My fix? Remove Workbox and rewrite my Service Worker by hand. In total, it’s 63 lines of code, most of which I’d already written for Minima.
Note to self: Having invalid markup in a Liquid template makes HTTP caches go crazy. Also, service workers are still weird (and awesome).
Counting down the hours until @adactio’s book comes out tomorrow.
A Desk and a Chair
I need a new desk and a new chair. The desk I’m sitting at is at least 20 years old and the chair - which originally belonged to a child’s school desk - is even older than that.
Can it really be that hard to find a suitable replacement for each of these items? I don’t think so and I’m not even especially picky about it. At a minimum the desk should be:

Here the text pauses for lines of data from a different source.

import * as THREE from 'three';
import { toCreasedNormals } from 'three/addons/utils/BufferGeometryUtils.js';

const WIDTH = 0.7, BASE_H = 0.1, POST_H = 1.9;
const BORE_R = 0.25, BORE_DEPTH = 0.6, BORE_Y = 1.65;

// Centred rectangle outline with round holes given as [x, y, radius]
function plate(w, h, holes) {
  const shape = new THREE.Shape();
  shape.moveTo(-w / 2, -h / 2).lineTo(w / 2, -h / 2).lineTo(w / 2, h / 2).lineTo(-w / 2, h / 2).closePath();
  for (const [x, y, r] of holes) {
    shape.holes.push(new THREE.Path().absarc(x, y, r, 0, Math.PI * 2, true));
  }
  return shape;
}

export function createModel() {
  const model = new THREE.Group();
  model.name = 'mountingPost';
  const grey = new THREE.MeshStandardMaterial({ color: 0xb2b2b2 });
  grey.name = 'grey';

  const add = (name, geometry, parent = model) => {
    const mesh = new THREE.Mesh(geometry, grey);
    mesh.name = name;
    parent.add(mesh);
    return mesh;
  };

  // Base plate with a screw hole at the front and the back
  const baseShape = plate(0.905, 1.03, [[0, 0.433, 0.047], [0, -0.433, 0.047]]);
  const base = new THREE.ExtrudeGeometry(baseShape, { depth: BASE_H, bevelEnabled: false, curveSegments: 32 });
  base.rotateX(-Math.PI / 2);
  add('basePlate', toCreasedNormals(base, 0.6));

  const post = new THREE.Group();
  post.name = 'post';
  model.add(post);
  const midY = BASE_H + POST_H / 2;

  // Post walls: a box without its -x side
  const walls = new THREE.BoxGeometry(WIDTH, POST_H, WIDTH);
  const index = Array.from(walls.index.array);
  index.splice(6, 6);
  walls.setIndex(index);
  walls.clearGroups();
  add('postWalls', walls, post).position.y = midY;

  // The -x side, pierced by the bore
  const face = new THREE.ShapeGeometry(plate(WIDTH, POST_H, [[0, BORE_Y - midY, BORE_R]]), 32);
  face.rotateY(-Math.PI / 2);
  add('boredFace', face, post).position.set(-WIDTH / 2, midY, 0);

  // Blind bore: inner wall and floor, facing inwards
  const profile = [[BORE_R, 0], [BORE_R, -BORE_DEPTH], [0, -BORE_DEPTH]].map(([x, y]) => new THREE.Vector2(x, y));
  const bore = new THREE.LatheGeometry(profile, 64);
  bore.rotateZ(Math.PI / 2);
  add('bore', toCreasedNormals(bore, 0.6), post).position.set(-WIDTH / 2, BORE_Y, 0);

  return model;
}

a) Less than 50” wide. My current desk (a cheap, completely unremarkable Staples thing with a crack running along the underside of its surface) is 48” and in the corner of the room. I don’t have the space for something bigger.
b) Have at least one drawer. Somewhere. I don’t know who designs this kind of office furniture, but at some point in the last 20 years, somebody got it into their head that all people really need or want is just a big, wide area to put stuff on. I have 4 external hard drives, my headphones, and a bunch of other small items spread across a two level cabinet in the current desk. Do they all need to be on top of my desk right this second?
Other than that, just about everything else is negotiable. The Wirecutter’s pick of the Jarvis Bamboo is nice, and I’ve never tried a standing desk before, but I don’t know if I want to spend that much. “Writing” desks are awkward and I would like to stay away from that if I possibly can, but they’re cheaper than most other options I’ve seen.
The chair part of the equation is easier (mostly because of cost). Arms, along with reasonable back support, and that’s really all that I think I need. The HON Exposure (another Wirecutter selection - for no particular reason, that’s just where I started my search) would probably do the job, but I wonder about its durability if I’m sitting in it for long stretches of time. Although anything would likely be an improvement over the tiny cushion that is on my current chair. I don’t know the exact price, but I do know it was cheap.
Lumbar pillows exist, and might fix some of the back issues I’ve dealt with from sitting in such an awful chair, but it just feels like a Band-Aid and another excuse to not address the problem in its entirety. I’d rather pay slightly more for a chair that can be adjusted until I feel comfortable in it.
Drunk with Power Management
Just when you get to the point where you think everything is ready to go, with the “i’s” dotted and “t’s” crossed, nothing can possibly go wrong and…no.
Go home computer, today is not your day.
Adventures in rsync
As I was saying, wait…what was I saying? Oh yes, something about removing obstacles to writing.
It helps if you rsync files to the correct web root and haven’t borked secured hosting in the process. Of course it’s Friday the 13th.
Minimum Viable (Writing) Product
You say you want to write for a living, just do it.
I had a phone call recently with someone I met through networking and he said these words to me at the end of our conversation. For the longest time, I spent a large portion of my time trying to get all of the technical parts of a site together before actually putting pen to paper – or, in this case – fingers to keyboard.
This got me thinking about my Reverse Job Posting and what went into building that site. Is it the most attractive site possible? No. Far from it. However it is the smallest possible thing I could think of in order to give people a jumping off point to find programming projects and writing samples I’ve worked on. All-together, it took me a week from start to finish.
Without realizing it, trying to come up with the most technically interesting solution was a barrier that kept me from writing. Playing around with raw HTML or alternative blogging engines was an interesting exercise, but what it comes down to is that I was just “spinning my wheels”.
With that lesson in mind, I’m back to using Jekyll with a couple of scripts to make the writing process easier.
Let’s do this thing.